David Pratt, vice-chief of the Federation of Sovereign Indigenous Nations, said it would be a “really good idea” to cancel Canada Day celebrations. The federation represents 74 First Nations in Saskatchewan.
“Because, I’m telling you, Indigenous people are really hurting, young and old alike,” he told a news conference.
“A lot of people are really hurting right now, and I think it would be appropriate.”
Cancelling Canada Day celebrations would go a long way in recognizing the pain and suffering of Indigenous people, especially after the discovery of the remains of the 215 children, he said.
“We’re collectively mourning right now and in grief, and a lot of old wounds have been dug up and reopened because of this.”
A number of Indigenous communities have released statements saying they won’t celebrate Canada Day, he said.

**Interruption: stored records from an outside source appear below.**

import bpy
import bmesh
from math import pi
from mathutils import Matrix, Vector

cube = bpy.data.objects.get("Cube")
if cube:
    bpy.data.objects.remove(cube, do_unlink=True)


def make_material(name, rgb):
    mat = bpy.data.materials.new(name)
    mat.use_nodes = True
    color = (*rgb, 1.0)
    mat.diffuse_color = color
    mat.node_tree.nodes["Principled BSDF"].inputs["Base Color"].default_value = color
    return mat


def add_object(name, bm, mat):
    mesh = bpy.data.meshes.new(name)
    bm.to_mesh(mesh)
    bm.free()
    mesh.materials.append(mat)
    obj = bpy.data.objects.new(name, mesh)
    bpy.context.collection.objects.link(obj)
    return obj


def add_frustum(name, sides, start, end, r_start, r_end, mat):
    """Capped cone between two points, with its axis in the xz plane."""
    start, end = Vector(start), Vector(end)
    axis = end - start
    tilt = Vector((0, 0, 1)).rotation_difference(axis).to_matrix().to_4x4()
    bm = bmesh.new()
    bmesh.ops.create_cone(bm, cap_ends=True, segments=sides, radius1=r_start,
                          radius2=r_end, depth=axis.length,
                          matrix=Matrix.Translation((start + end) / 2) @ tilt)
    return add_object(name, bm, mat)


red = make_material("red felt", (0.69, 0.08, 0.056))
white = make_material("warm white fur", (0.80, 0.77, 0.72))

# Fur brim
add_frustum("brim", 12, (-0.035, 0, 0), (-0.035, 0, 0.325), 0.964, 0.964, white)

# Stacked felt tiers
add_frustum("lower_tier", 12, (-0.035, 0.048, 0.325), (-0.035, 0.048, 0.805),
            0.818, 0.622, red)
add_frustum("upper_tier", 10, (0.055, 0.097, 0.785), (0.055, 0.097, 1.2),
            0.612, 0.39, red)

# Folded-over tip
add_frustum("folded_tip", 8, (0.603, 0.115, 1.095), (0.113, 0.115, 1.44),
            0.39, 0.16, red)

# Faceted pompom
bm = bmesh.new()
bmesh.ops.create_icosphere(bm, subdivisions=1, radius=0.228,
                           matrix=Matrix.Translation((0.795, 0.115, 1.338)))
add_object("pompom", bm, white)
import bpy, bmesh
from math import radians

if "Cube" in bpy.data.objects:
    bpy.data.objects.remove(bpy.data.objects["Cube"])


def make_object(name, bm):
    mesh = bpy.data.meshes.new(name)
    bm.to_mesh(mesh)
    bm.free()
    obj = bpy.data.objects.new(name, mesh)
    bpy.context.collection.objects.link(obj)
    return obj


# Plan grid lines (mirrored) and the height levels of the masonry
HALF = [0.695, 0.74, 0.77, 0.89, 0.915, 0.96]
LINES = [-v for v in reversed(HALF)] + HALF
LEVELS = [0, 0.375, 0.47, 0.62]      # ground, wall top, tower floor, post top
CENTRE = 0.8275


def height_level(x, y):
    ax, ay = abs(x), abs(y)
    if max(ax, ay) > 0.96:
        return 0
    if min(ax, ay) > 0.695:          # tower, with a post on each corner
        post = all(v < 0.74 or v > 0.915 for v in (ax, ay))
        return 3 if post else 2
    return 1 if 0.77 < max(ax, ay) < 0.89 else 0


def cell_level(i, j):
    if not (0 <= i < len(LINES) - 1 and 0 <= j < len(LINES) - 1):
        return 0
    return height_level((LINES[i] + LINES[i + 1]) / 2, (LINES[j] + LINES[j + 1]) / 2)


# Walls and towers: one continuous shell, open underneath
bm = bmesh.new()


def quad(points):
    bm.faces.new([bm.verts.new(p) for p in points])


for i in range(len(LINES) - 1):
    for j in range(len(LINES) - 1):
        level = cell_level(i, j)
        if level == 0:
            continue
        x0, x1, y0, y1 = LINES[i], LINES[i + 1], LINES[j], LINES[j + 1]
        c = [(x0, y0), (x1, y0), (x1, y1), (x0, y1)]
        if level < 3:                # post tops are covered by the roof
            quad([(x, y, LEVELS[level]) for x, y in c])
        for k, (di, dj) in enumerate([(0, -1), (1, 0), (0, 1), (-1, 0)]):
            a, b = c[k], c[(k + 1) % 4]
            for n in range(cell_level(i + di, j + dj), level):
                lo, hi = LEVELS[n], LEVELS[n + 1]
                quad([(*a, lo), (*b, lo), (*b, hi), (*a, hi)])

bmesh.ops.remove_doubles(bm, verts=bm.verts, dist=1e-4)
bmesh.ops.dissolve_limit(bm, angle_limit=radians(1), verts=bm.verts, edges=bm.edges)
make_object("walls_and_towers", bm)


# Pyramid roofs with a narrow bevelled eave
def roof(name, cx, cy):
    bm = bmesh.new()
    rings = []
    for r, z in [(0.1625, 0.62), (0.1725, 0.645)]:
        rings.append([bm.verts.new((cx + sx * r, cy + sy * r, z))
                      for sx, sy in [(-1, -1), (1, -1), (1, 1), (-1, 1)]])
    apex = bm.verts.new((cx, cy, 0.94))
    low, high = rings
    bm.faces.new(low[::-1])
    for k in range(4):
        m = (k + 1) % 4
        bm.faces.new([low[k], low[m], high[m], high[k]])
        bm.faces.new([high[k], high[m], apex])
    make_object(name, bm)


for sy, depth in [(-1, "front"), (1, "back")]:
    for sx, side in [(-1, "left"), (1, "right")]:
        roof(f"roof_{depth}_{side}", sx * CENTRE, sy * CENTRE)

“It will, in fact, be a day of mourning for their community,” Pratt said.
“And I think we’ll probably see more of that. I don’t think that you’ll see too many Indigenous people waving the flags around on July 1.”
City council in Victoria voted unanimously to cancel a planned Canada Day broadcast in order to permit a “thoughtful reflection” of what it means to be Canadian.
A statement from the City of Victoria says council voted to scrap the virtual celebration following the discovery of what are believed to be the remains of 215 students buried on the site of the former Kamloops Indian Residential School.
The city said it will be guided by members of the local First Nation and will replace the broadcast with one that features Indigenous artists, which is scheduled to be broadcast later this summer.
Mayor Lisa Helps said Canada, as a nation, is in a “challenging moment.”
The city’s broadcast has been cancelled as council takes time to “explore new possibilities,” she said in a statement.
“While everyone will mark Canada Day in their own way on July 1, now is a time where the city can take leadership and provide an opportunity for thoughtful reflection and examination of what it means to be Canadian in light of recent events and what we already know from our past,” it said.
—The Canadian Press